This plague struck the eastern Roman Empire from AD 51 to 549. It was so large-scale that it swept the Mediterranean, Europe and the Middle East, including the Sasanian and Byzantine empires, and Constantinople was at the epicenter of the Plague of Justinian.
This plague was named after the Byzantine emperor Justinian I who was in power at the time. Historians believe that the emperor was one of the few who managed to survive after contracting this plague.
Researchers believe that the plague wiped out a fifth of the population of Constantinople, from where it moved to Roman Egypt in 541 AD and persisted in Europe until 549. The exact number of those who died from the Plague of Justinian is unknown, but it is estimated that about 5 thousand people per day died in Constantinople. Researchers also believe that this plague was caused by the same bacterium that caused the bubonic plague in 1347-1351.
The Wars of the Three Kingdoms< /h2>

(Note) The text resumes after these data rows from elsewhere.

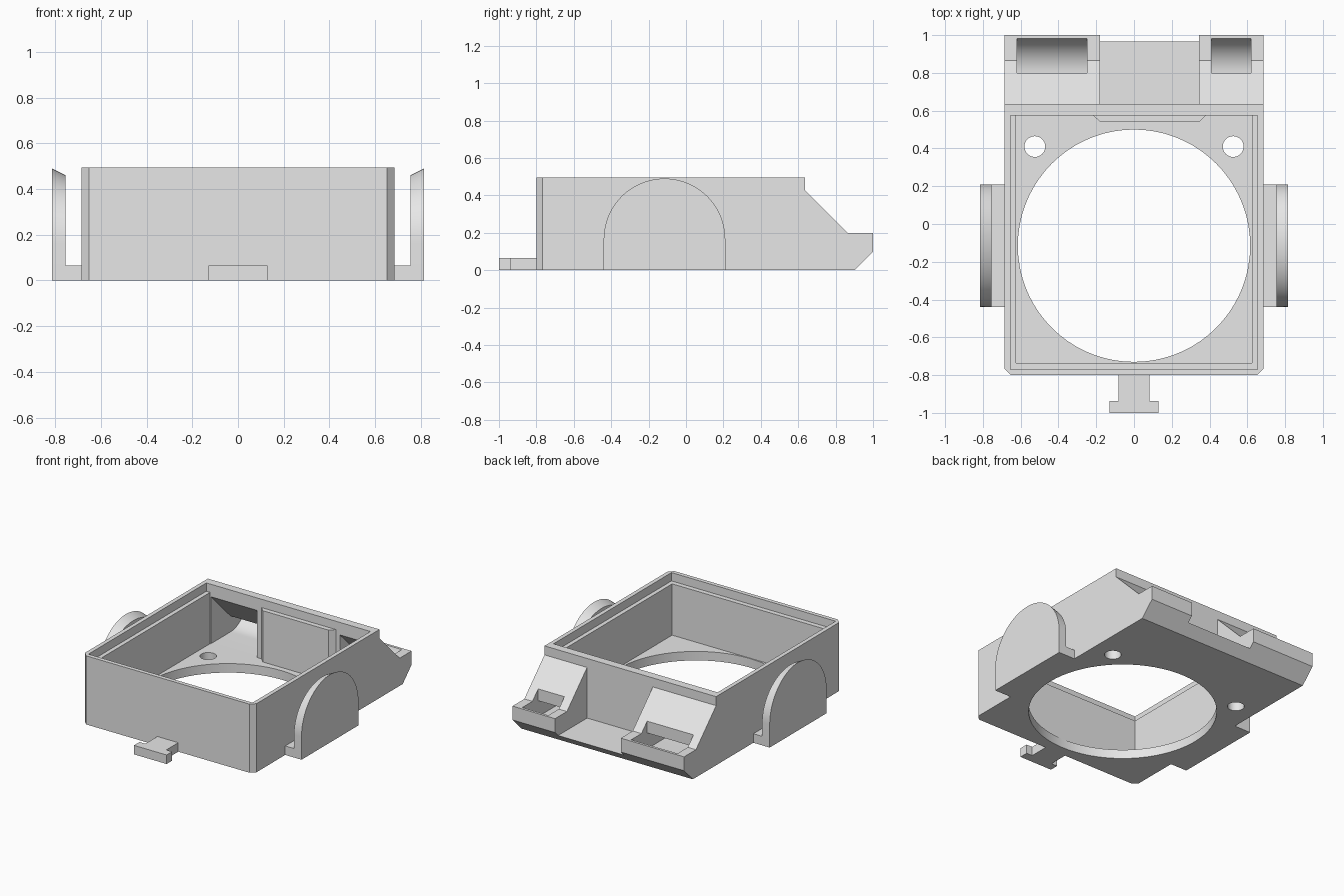
import bpy, bmesh, math

cube = bpy.data.objects.get("Cube")
if cube:
    bpy.data.objects.remove(cube, do_unlink=True)

grey = bpy.data.materials.new("light_grey")
grey.use_nodes = True
colour = (0.8, 0.8, 0.8, 1)
grey.diffuse_color = colour
grey.node_tree.nodes["Principled BSDF"].inputs["Base Color"].default_value = colour


def loft(name, ring_a, ring_b):
    """Solid between two matching rings of points."""
    bm = bmesh.new()
    a = [bm.verts.new(p) for p in ring_a]
    b = [bm.verts.new(p) for p in ring_b]
    bm.faces.new(a)
    bm.faces.new(b)
    for i in range(len(a)):
        j = (i + 1) % len(a)
        bm.faces.new((a[i], a[j], b[j], b[i]))
    bmesh.ops.recalc_face_normals(bm, faces=bm.faces[:])
    mesh = bpy.data.meshes.new(name)
    bm.to_mesh(mesh)
    bm.free()
    mesh.materials.append(grey)
    obj = bpy.data.objects.new(name, mesh)
    bpy.context.collection.objects.link(obj)
    return obj


def plan_prism(name, pts, z0, z1):
    return loft(name, [(x, y, z0) for x, y in pts], [(x, y, z1) for x, y in pts])


def side_prism(name, pts, x0, x1):
    return loft(name, [(x0, y, z) for y, z in pts], [(x1, y, z) for y, z in pts])


def rect(x0, x1, y0, y1):
    return [(x0, y0), (x1, y0), (x1, y1), (x0, y1)]


def arc(cx, cy, rx, ry, start, end, steps):
    angles = [math.radians(start + (end - start) * i / steps) for i in range(steps + 1)]
    return [(cx + rx * math.cos(t), cy + ry * math.sin(t)) for t in angles]


def smooth(obj):
    bpy.ops.object.select_all(action="DESELECT")
    obj.select_set(True)
    bpy.context.view_layer.objects.active = obj
    bpy.ops.object.shade_smooth_by_angle(angle=math.radians(30))


HALF, TOP, FLOOR, BACK = 0.685, 0.495, 0.065, 0.635

# Housing: side profile with sloped rear, front corners chamfered
housing = side_prism("housing", [
    (-0.8, 0), (0.9, 0), (1, 0.1), (1, 0.2), (0.865, 0.2),
    (BACK, 0.43), (BACK, TOP), (-0.8, TOP)], -HALF, HALF)
bm = bmesh.new()
bm.from_mesh(housing.data)
corners = [e for e in bm.edges if all(v.co.y < -0.79 for v in e.verts)
           and abs(e.verts[0].co.x - e.verts[1].co.x) < 0.01]
bmesh.ops.bevel(bm, geom=corners, offset=0.033, segments=1, affect="EDGES")
bm.to_mesh(housing.data)
bm.free()

# Cavity with the thick middle section of the back wall, and the lid rebate
cutters = [
    plan_prism("cavity_cutter", [
        (-0.625, -0.735), (0.625, -0.735), (0.625, 0.575), (0.38, 0.575),
        (0.345, 0.54), (-0.18, 0.54), (-0.215, 0.575), (-0.625, 0.575)], FLOOR, 0.45),
    plan_prism("rebate_cutter", rect(-0.655, 0.655, -0.77, 0.575), 0.435, 0.6),
    plan_prism("rear_gap_cutter", rect(-0.18, 0.345, BACK, 1.1), FLOOR, 0.6),
    plan_prism("lens_cutter", arc(0, -0.115, 0.615, 0.615, 0, 360, 72)[:-1], -0.1, 0.2),
]
# Screw holes
for x in (-0.525, 0.525):
    cutters.append(plan_prism("screw_cutter", arc(x, 0.41, 0.055, 0.055, 0, 360, 32)[:-1], -0.1, 0.2))
# Curved channels from the cavity out through the rear lugs
channel = ([(0.5, FLOOR)] + arc(0.8, 0.255, 0.19, 0.19, -90, 0, 14)
           + [(0.99, 0.4), (0.8, 0.4), (0.8, 0.18), (0.575, 0.405), (0.5, 0.405)])
for x0, x1 in ((-0.62, -0.25), (0.41, 0.62)):
    cutters.append(side_prism("channel_cutter", channel, x0, x1))

for cutter in cutters:
    cutter.hide_render = True
    mod = housing.modifiers.new(cutter.name, "BOOLEAN")
    mod.operation = "DIFFERENCE"
    mod.solver = "EXACT"
    mod.object = cutter

# Bake the cuts and drop the cutters
bpy.context.view_layer.update()
graph = bpy.context.evaluated_depsgraph_get()
baked = bpy.data.meshes.new_from_object(housing.evaluated_get(graph))
housing.modifiers.clear()
housing.data = baked
for cutter in cutters:
    bpy.data.objects.remove(cutter, do_unlink=True)
smooth(housing)

# Side ears: foot and arched upright, its inner rim slightly lower
y0, y1, mid = -0.44, 0.21, -0.115
outer = [(y0, 0), (y1, 0)] + arc(mid, 0.165, 0.325, 0.325, 0, 180, 40)
inner = [(y0, 0), (y1, 0)] + arc(mid, 0.165, 0.325, 0.295, 0, 180, 40)
for side, label in ((1, "left"), (-1, "right")):
    ear = loft(label + "_ear", [(side * 0.755, y, z) for y, z in inner],
               [(side * 0.815, y, z) for y, z in outer])
    smooth(ear)
    plan_prism(label + "_ear_foot", rect(*sorted((side * HALF, side * 0.755)), y0, y1), 0, FLOOR)

# Front T-shaped hook
plan_prism("front_hook", [
    (-0.13, -1), (0.13, -1), (0.13, -0.937), (0.083, -0.937), (0.083, -0.8),
    (-0.083, -0.8), (-0.083, -0.937), (-0.13, -0.937)], 0, FLOOR)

This historical period covers 220-280 years. AD This time is known as the Three Kingdoms – China was then divided into three dynastic states of Cao Wei, Shu Han and Eastern Wu. It is believed that this period became one of the bloodiest periods in the history of mankind.
During this period in hostilities almost did not stop in the region, and the losses were colossal:
- Qin Unification Wars – about 2 million people died;
- Yellow Turban Rebellion – from 3 to 7 million people died ;
- Massive battles in which armies of more than 500 thousand people took part.
According to the calculations of historians based on the census, the discrepancy between the data at the beginning of this period and at the end is almost 40 million people. However, scientists tend to think that about 12 million people actually died during the battles. However, they explain that such a demographic decline could depend on several factors at once:
- military actions;